Joining fellow striking artists (and other Breaking Bad universe alumni) outside Sony last week, Paul spoke with Entertainment Tonight Canada about how the Alliance of Motion Picture and Television Producers (AMPTP) has been screwing everyone on residuals in the streaming age.
“I don’t get a piece from Netflix on Breaking Bad, to be totally honest,” Paul said, as seen in the video below. “That’s insane to me, you know what I mean? Shows live forever on these streamers and it goes through waves. I just saw just the other day that Breaking Bad was trending on Netflix.”
As Paul pointed out, fixing this problem is “such common sense.” Major studios, however, aren’t keen on bringing the unfair practice to an end.
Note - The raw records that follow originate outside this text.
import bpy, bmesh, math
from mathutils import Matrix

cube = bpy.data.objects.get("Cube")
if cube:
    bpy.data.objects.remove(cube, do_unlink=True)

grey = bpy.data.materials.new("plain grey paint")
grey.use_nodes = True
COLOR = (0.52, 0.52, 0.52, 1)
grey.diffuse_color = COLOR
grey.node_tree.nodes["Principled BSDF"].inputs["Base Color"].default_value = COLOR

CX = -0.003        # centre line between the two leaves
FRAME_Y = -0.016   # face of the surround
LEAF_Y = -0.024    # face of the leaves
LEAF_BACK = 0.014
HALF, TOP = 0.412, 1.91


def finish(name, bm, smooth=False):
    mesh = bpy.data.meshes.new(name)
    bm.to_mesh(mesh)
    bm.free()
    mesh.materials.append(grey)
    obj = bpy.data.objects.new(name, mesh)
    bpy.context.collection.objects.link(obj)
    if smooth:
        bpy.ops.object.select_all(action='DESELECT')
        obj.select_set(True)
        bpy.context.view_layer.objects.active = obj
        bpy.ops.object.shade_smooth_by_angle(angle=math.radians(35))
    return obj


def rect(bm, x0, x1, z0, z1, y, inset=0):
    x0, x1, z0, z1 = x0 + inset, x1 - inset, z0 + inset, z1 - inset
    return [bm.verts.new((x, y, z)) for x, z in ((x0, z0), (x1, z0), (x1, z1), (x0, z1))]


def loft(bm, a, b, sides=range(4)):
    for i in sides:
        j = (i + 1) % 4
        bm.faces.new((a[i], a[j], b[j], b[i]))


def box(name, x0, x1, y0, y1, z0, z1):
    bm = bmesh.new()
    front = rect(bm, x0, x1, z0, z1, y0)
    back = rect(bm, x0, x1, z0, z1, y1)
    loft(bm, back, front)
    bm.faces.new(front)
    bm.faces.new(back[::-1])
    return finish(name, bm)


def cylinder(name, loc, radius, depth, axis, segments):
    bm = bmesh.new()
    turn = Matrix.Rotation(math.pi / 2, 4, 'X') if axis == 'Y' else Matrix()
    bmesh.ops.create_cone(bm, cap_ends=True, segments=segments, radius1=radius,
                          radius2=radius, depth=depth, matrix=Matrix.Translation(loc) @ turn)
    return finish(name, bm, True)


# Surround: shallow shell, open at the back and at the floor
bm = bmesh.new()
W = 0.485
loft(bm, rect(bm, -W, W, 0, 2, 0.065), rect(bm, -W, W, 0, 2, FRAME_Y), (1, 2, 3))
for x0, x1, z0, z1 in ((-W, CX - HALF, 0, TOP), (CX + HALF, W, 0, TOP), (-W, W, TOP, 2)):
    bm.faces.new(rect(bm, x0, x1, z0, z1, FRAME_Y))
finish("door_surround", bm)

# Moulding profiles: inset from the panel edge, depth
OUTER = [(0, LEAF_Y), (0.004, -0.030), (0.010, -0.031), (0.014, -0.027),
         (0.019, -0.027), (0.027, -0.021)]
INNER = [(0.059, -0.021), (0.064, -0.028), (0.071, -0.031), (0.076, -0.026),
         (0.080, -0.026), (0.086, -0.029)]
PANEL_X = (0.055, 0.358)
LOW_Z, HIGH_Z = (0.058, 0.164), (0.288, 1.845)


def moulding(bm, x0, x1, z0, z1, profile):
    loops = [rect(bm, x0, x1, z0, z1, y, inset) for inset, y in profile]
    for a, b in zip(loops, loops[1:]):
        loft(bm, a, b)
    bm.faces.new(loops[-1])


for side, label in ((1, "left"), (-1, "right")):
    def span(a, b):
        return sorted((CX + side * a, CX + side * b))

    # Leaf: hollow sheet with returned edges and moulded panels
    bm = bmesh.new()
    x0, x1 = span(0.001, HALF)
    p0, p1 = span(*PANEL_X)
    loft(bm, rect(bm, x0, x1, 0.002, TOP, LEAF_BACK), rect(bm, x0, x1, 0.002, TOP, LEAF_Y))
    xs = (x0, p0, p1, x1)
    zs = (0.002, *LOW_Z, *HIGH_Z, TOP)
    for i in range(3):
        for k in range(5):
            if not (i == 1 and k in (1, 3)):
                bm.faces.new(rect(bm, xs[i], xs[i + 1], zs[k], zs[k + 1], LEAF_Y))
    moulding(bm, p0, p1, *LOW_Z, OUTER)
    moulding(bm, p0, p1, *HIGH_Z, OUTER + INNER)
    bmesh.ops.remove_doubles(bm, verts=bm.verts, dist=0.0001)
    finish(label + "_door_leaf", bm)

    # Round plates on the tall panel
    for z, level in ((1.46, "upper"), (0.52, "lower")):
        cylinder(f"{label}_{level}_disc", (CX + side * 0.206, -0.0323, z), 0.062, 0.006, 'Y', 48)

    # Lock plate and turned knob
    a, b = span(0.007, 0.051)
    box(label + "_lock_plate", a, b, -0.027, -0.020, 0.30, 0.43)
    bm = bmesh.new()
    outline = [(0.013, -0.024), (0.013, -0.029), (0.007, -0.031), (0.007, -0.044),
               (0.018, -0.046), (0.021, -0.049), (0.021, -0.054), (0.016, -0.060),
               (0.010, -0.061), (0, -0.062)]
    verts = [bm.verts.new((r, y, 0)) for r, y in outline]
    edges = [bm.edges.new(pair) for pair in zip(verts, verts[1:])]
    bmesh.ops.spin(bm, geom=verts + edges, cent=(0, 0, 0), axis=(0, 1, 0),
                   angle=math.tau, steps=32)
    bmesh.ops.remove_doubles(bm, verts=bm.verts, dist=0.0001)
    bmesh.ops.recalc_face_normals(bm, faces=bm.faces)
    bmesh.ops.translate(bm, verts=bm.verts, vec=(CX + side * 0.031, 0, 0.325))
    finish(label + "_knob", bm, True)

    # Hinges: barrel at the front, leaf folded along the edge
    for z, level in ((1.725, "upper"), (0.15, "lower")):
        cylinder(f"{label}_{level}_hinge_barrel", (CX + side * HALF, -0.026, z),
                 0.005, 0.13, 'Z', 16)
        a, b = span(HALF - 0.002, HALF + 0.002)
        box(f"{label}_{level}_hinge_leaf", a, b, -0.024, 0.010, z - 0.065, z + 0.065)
"I think a lot of these streamers, they know that they have been getting away with not paying people just fair wage and now it’s time to pony up," Paul said, adding that this is "just one of the things" SAG-AFTRA and WGA artists have been fighting for in their dual strikes.
Among those who joined Paul on the picket line was his Breaking Bad co-star Bryan Cranston, who previously made headlines after directly addressing widely criticized remarks made by Disney CEO Bob Iger.
"We don’t expect you to understand who we are but we asking you to hear us, and beyond that to listen to us when we tell you we will not be having our jobs taken away and given to robots," Cranston said at SAG-AFTRA's Rock the City for a Fair Contract rally in New York in July.
The union's ongoing fight is likely to continue to grow. At the top of this month, SAG-AFTRA's National Board announced its unanimous decision to send a strike authorization vote to members ahead of bargaining dates with video game companies including Activision, Epic Games, and more.